For the Water Freaks Thane Creek, though a good place to seek a peace of mind and the kidney, isn't exactly a good place for couples. Other water bodies would include some 23 oddlakes spread all over the city. One of the most popular places is Talopali where one (read as two) could sit on the benches if one can stand the standing Romeos or may be row around in the lake in boats or water scooters. It also offers an array of roadside eating options, from Bhel to ice cream its all laid out there or you can enjoy a quick snack at the nearby Restaurants. Talaopali is frequented by people of all age.
Upvan Lake is more popular with thecouples that do not have the permit from their parents or are below the requisite age to dare ask. You would see college couples bunking classes and having a tete-a-tete (read as altercation). One could either sit inside the park on one of the benches ( if one manages to find an unoccupied one), or the katta around the lake. You would have to make up with your partner before 8 p.m. after which some torch bearing policemen would be using persuasive methods to make you leave.
For the Vechile Freaks Some of the options would be a drive on the GhodbunderRoad right upto Ahmedabad Highway or the MIDCRoad which runs parallel to the Thane - Belapur Road or up into the Yeour Hills which offers not only a pollution free zone but also a touch of wilderness.
Thanks to the Commissioner, one can have a speed test even on the streets if one doesn't have the fear of being seen by the Mama (Traffic Cop).
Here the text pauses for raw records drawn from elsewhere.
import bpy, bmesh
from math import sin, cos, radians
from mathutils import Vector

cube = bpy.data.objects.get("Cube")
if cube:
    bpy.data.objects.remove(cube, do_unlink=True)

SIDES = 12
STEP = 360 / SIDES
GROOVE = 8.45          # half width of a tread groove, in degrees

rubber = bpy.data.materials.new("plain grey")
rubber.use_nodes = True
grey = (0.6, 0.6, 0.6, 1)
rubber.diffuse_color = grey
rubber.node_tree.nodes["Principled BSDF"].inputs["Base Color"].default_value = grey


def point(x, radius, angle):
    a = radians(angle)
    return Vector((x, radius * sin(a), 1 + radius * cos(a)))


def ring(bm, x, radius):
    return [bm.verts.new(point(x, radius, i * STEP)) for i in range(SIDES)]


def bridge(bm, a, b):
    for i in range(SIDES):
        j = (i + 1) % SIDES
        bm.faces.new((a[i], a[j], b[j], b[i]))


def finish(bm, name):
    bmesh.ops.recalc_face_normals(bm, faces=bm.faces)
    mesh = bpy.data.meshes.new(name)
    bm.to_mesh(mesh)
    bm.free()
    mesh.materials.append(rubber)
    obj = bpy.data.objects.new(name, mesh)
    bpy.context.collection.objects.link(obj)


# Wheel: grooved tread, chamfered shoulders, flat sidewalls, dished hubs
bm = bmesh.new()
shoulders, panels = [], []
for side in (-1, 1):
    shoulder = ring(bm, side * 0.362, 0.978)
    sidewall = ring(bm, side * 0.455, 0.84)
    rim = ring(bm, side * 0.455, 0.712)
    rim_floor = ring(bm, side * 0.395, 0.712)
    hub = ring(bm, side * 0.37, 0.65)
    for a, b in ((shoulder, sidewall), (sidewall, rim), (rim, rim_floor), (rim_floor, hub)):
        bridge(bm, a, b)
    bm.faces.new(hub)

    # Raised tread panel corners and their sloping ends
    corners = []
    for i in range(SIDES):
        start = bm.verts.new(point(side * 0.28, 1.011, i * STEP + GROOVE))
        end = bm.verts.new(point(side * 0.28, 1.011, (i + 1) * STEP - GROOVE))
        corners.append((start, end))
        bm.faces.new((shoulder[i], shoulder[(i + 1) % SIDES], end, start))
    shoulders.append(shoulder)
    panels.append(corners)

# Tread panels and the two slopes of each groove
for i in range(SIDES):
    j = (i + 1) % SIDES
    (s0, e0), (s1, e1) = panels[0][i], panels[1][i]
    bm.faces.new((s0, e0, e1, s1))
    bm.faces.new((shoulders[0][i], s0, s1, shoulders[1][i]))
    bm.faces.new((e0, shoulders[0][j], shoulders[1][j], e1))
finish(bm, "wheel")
For the Nature Lovers Yeour hills is definitely recommended for those with affinity for nature. A visit to the Swami's Math is a must for those seeking peace. If you are lucky, you might get to see a few wild animals, and if you are not maybe a few wild human beings. But a visit after dark has a high probability of attracting both.
Tikujiniwadi is more domesticated wilderness. For a nominal sum, you could spend the entire day including good feast at the in-house restaurant and an execellent siesta on the khat or the satranji (for which you pay of course) under the trees.